I always have grand plans when I'm broke, but there's no harm in documenting my plans, should I accidentally get some money. I could have (theoretically) done this with my tax return and economic stimulus check, but those disappeared before they ever got to me. The evil ex-wife had them sucked away straight from the Fed. If she was computer literate enough to read this, then I could add a few more phrases to say how I feel about her sucking every penny I have away, but I'll save that for later.
Anyways, on to the car.
I've wanted to do an electric car conversion for a while. I've been trying to figure out the best way to do it. I've read countless pages where other people have built theirs. Most of the problems they run into are finding places to put batteries, or other idiosyncrasies with the particular vehicle. I want to avoid those.
Right now, I drive 30 miles daily. 15 miles to work, 15 miles home.
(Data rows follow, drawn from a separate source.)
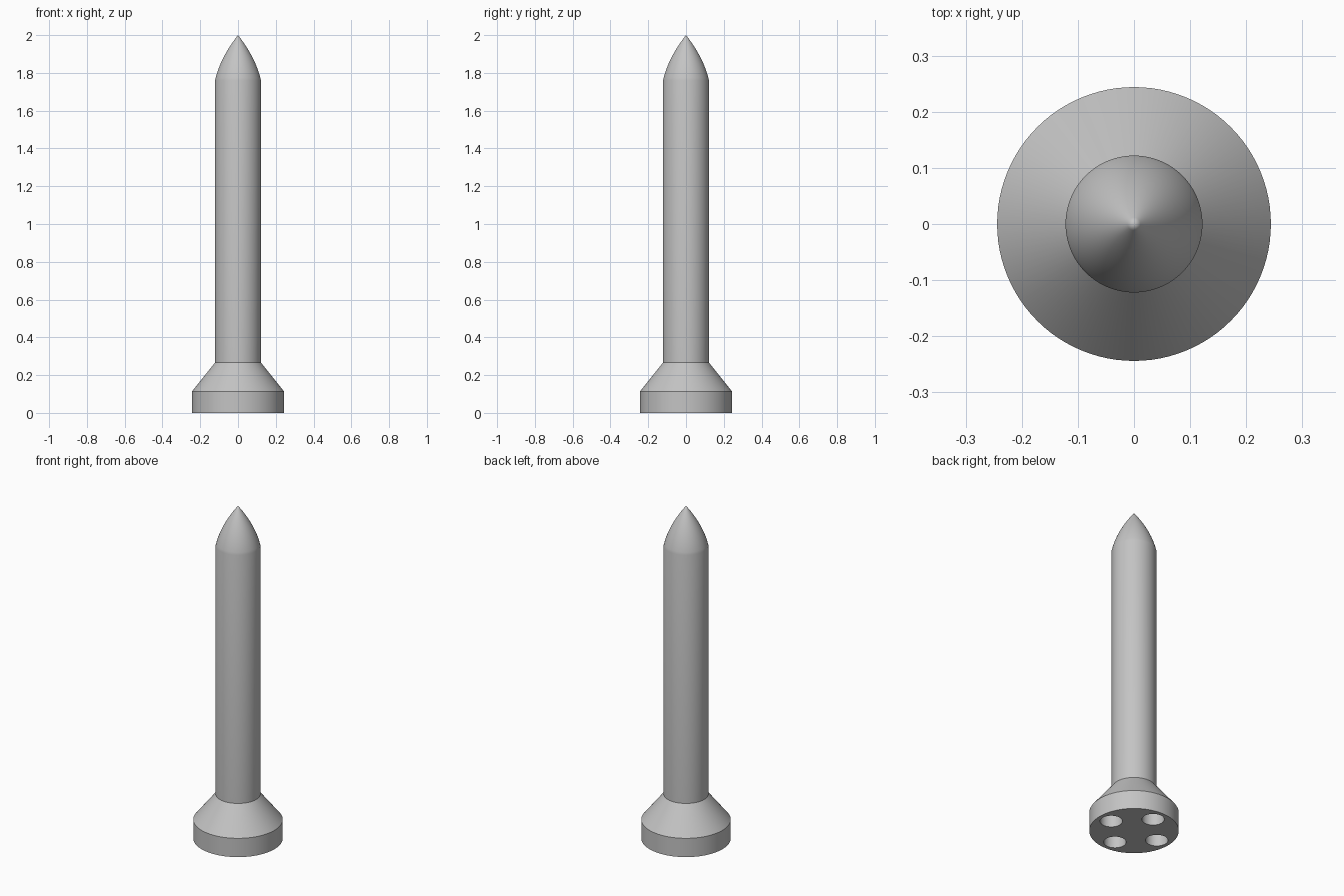
import bpy, bmesh, math

if "Cube" in bpy.data.objects:
    bpy.data.objects.remove(bpy.data.objects["Cube"], do_unlink=True)

BODY_R, SKIRT_R = 0.122, 0.244
SKIRT_Z, BODY_Z, NOSE_Z, TIP_Z = 0.113, 0.266, 1.76, 2.0
SEGMENTS = 96

grey = bpy.data.materials.new("light grey metal")
grey.use_nodes = True
colour = (0.55, 0.55, 0.55, 1)
grey.diffuse_color = colour
grey.node_tree.nodes["Principled BSDF"].inputs["Base Color"].default_value = colour


def lathe(name, profile, steps=SEGMENTS, centre=(0, 0)):
    """Revolve a list of (radius, height) points about a vertical axis."""
    bm = bmesh.new()
    verts = [bm.verts.new((r, 0, z)) for r, z in profile]
    edges = [bm.edges.new(pair) for pair in zip(verts, verts[1:])]
    bmesh.ops.spin(bm, geom=verts + edges, cent=(0, 0, 0), axis=(0, 0, 1),
                   angle=math.tau, steps=steps, use_duplicate=False)
    bmesh.ops.remove_doubles(bm, verts=bm.verts, dist=1e-5)
    bmesh.ops.recalc_face_normals(bm, faces=bm.faces)
    mesh = bpy.data.meshes.new(name)
    bm.to_mesh(mesh)
    bm.free()
    mesh.materials.append(grey)
    obj = bpy.data.objects.new(name, mesh)
    obj.location = (*centre, 0)
    bpy.context.collection.objects.link(obj)
    return obj


def make_active(obj):
    bpy.ops.object.select_all(action="DESELECT")
    obj.select_set(True)
    bpy.context.view_layer.objects.active = obj


# Straight body with a bulged pointed nose
nose = []
for i in range(17):
    t = i / 16
    nose.append((BODY_R * (1 - t) + 0.067 * t * (1 - t),
                 NOSE_Z + (TIP_Z - NOSE_Z) * t))
body = lathe("body_and_nose", [(BODY_R, BODY_Z)] + nose)

# Flared skirt, closed top and bottom
skirt = lathe("engine_skirt", [(0, 0), (SKIRT_R, 0), (SKIRT_R, SKIRT_Z),
                               (BODY_R, BODY_Z), (0, BODY_Z)])

# Four round nozzle recesses in the underside
for i in range(4):
    a = i * math.pi / 2
    cutter = lathe("nozzle_cutter",
                   [(0, -0.1), (0.061, -0.1), (0.061, 0.113), (0, 0.113)],
                   48, (0.162 * math.cos(a), 0.162 * math.sin(a)))
    cutter.hide_render = True
    cut = skirt.modifiers.new("nozzle", "BOOLEAN")
    cut.operation = "DIFFERENCE"
    cut.solver = "EXACT"
    cut.object = cutter
    make_active(skirt)
    bpy.ops.object.modifier_apply(modifier=cut.name)
    bpy.data.objects.remove(cutter, do_unlink=True)

for obj in (body, skirt):
    make_active(obj)
    bpy.ops.object.shade_smooth_by_angle(angle=math.radians(30))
Other than that 30 to 60 minutes driving (depending on traffic) it is parked. Half of the drive is stop&go at up to 45mph (speed limit & lots of cops). The other half is one long stretch where I just have to get up to speed, and then coast. Sometimes in my regular car, I do exactly that. I get up to speed (about 80mph), for about 1/3 of the run, put it in neutral, and coast the rest of the way. It saves me a lot of gas.
My concept is to make a "sand rail" EV. Most cars weigh 3,000 pounds or so. My TransAm weighs in at 3,400 pounds dry (no gas, no driver). Even something tiny like a Miata weighs 2,100 pounds. Looking around, a good ballpark for a sand rail, with engine, is about 1,000 pounds.
I'd want a 4 seat version, just for the extra space. I'll explain space in a minute. I looked around online, and there are a bunch of different manufacturers, making almost identical frames. Not hard, since anyone who can weld can make a frame. It's the same technique as making a roll cage for a race car, which every town has a shop that can do.
I'd like to find a semi-complete project. That would be frame, transmission, wheels, seats, brakes, and most of the lights.
I found batteries for my bus. 1200A group 8d batteries, for $85/ea. They're "used", which appears to mean remanufactured, not taken out of a crashed truck. They're roughly 250Ah each. They each weigh 120 pounds too. They're not a lot of fun to move by yourself, I assure you.
It would require an electric motor (obviously), which would attach to the original transmission. A lot of them use VW bug parts, which is cool (cheap and readily available). The batteries would be mounted everywhere I could. Most of them have a long nose, which could hold 8. Around the motor could hold at least 2, and the remainder would be put under, beside or between the seats. I'd like to have at least 10 of these group 8D batteries, which would give me 2,500Ah.
Then it would be a matter of skinning it. That is fiberglass or sheet metal to make it somewhat aerodynamic. A little Heat & A/C unit would be nice too. That should run on a power inverter happily, and there *should* be plenty of power to run it with for 15 minutes. Here in Florida, it's hot 13 months of the year, but on occasion, we get a cold day, cold enough to justify having heat, and not just a jacket.
For recharging, since there is a minimum of 6 hours of daylight here (Florida), I'd cover the roof area with solar panels. That's part of why I'd want the 4 seat version, so it would have extra surface area.
Worst case, I have to plug it in at home too, but at least it would get some charge while I'm at work.
Now, all I need is money. I'm working extra now, which may pay the bills, but not pay for projects. I thought about bank robbery, but the profit vs risk isn't worth it. Banks don't keep enough cash on hand, and I'm not a good criminal, so I'd get caught.